Segment Start: Supplied records
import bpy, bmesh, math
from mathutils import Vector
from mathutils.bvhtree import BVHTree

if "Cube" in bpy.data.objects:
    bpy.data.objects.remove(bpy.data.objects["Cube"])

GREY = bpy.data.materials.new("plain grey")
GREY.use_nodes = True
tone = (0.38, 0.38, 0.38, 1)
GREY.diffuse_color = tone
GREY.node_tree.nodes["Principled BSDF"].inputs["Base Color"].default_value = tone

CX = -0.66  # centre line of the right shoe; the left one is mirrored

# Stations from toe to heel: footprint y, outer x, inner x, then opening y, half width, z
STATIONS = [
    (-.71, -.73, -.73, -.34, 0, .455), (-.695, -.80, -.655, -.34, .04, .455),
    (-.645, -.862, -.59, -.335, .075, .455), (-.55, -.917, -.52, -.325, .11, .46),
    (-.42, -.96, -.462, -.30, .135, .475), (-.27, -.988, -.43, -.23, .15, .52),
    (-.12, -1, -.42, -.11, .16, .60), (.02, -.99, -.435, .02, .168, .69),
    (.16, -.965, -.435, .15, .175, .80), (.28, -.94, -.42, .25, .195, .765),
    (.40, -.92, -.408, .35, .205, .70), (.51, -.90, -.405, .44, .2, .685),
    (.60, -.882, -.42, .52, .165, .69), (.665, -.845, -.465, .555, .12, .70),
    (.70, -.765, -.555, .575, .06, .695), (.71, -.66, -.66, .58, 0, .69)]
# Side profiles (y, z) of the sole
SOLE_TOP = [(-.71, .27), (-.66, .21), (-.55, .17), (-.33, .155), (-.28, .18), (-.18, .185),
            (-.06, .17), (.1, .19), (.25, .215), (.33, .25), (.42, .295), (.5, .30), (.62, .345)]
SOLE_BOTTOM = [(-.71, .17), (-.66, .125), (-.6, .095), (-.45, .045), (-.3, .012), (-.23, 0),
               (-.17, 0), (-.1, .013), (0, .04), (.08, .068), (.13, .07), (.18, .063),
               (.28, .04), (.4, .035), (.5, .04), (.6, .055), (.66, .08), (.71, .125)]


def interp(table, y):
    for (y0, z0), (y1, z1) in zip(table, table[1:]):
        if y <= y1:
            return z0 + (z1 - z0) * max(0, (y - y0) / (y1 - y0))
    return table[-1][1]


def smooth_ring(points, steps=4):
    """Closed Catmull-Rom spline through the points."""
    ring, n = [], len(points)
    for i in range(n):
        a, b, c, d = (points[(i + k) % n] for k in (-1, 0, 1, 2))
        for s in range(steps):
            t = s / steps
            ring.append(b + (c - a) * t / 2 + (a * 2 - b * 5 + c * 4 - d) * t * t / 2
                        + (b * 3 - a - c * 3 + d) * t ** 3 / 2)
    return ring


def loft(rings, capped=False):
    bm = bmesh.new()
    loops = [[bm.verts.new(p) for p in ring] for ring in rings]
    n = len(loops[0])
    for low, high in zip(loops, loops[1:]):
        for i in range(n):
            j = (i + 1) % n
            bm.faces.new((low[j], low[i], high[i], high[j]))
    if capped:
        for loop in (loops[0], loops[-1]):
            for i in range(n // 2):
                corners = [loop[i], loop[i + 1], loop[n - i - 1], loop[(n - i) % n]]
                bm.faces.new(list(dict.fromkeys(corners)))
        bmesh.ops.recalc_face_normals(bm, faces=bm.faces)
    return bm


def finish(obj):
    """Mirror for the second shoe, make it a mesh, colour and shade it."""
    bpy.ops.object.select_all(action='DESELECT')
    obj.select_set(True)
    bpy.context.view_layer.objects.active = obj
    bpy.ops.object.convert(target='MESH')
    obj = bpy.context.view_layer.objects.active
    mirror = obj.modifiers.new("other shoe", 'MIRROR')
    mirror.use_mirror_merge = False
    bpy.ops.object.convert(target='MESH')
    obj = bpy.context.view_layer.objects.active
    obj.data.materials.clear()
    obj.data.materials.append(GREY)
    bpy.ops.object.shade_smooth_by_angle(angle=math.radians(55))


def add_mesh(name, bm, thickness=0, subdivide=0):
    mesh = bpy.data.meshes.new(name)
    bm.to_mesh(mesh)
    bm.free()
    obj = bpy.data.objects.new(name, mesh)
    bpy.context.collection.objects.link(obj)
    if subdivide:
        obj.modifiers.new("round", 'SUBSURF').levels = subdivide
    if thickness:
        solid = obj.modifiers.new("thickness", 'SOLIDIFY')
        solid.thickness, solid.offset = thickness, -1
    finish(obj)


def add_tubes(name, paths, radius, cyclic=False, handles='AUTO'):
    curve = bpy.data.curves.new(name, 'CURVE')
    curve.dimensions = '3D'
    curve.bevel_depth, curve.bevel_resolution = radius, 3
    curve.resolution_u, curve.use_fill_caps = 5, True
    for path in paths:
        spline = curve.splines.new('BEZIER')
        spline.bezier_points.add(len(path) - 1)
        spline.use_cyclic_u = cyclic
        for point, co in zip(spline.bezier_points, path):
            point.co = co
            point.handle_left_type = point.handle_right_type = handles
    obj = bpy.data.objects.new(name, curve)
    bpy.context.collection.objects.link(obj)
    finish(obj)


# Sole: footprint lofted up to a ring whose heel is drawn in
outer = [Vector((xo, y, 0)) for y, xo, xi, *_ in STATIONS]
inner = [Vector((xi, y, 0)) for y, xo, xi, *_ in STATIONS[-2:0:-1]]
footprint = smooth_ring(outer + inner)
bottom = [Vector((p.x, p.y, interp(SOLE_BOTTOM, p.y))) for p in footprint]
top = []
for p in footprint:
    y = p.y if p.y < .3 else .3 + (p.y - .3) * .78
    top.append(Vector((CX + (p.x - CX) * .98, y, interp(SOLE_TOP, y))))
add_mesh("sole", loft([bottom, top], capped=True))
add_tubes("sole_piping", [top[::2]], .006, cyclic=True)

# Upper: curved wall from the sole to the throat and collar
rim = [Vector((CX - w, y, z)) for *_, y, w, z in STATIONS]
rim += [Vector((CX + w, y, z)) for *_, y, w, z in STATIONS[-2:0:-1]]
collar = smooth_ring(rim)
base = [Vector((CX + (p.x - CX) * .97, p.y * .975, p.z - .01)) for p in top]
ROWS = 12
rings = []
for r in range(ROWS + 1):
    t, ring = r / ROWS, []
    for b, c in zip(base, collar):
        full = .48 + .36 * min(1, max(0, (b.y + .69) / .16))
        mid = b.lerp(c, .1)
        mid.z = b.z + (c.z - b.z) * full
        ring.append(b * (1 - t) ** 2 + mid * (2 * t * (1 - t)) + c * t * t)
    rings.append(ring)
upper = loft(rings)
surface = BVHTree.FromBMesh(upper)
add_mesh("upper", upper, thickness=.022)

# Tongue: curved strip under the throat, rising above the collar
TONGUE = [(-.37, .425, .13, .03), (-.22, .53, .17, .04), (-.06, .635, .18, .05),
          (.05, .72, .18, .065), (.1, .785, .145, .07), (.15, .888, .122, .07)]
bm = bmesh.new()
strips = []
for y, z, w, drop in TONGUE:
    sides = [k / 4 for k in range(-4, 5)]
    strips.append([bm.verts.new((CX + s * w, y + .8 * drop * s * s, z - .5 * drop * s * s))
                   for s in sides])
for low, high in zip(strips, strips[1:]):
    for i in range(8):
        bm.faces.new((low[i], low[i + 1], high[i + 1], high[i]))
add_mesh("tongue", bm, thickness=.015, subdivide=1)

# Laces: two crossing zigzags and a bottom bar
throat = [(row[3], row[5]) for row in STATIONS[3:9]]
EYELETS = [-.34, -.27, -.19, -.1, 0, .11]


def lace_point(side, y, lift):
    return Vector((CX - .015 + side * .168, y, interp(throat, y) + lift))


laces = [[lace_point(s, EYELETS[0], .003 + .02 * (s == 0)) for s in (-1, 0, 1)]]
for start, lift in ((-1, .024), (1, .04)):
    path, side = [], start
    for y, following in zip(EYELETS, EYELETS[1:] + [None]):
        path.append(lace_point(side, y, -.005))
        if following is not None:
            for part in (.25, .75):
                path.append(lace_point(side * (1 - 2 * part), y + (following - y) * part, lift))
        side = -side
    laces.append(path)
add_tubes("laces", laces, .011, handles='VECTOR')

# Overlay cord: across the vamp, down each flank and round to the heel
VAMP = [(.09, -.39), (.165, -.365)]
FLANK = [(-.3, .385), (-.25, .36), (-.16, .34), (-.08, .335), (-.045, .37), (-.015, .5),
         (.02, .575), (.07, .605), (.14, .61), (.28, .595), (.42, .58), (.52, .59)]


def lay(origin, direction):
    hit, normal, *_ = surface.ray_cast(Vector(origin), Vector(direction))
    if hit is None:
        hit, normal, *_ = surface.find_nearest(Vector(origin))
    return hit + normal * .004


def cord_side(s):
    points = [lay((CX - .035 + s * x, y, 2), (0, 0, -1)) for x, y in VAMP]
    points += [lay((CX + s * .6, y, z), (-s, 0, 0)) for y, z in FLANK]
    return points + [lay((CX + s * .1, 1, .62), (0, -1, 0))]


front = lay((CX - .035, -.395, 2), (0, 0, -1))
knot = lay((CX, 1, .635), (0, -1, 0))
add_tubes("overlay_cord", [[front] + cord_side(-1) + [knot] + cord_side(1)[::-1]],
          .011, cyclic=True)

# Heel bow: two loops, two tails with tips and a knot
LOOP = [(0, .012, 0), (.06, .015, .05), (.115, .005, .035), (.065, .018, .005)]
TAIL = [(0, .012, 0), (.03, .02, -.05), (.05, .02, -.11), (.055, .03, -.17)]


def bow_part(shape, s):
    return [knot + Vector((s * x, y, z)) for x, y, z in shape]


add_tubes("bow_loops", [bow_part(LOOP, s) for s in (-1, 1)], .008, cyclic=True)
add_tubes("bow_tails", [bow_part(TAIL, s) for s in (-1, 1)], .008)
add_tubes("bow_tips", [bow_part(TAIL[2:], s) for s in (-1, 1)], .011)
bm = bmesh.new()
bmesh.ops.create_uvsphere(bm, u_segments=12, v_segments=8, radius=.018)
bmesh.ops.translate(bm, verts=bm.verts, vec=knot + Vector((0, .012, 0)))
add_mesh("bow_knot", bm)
Segment End: Supplied records
**What needs to be done**
Your task is to restate, word for word, each line from the one that includes "bmesh.ops.translate(bm, verts=bm.verts, vec=knot" to the end of the records, with both ends included and nothing else.

**Your solution**
bmesh.ops.translate(bm, verts=bm.verts, vec=knot + Vector((0, .012, 0)))
add_mesh("bow_knot", bm)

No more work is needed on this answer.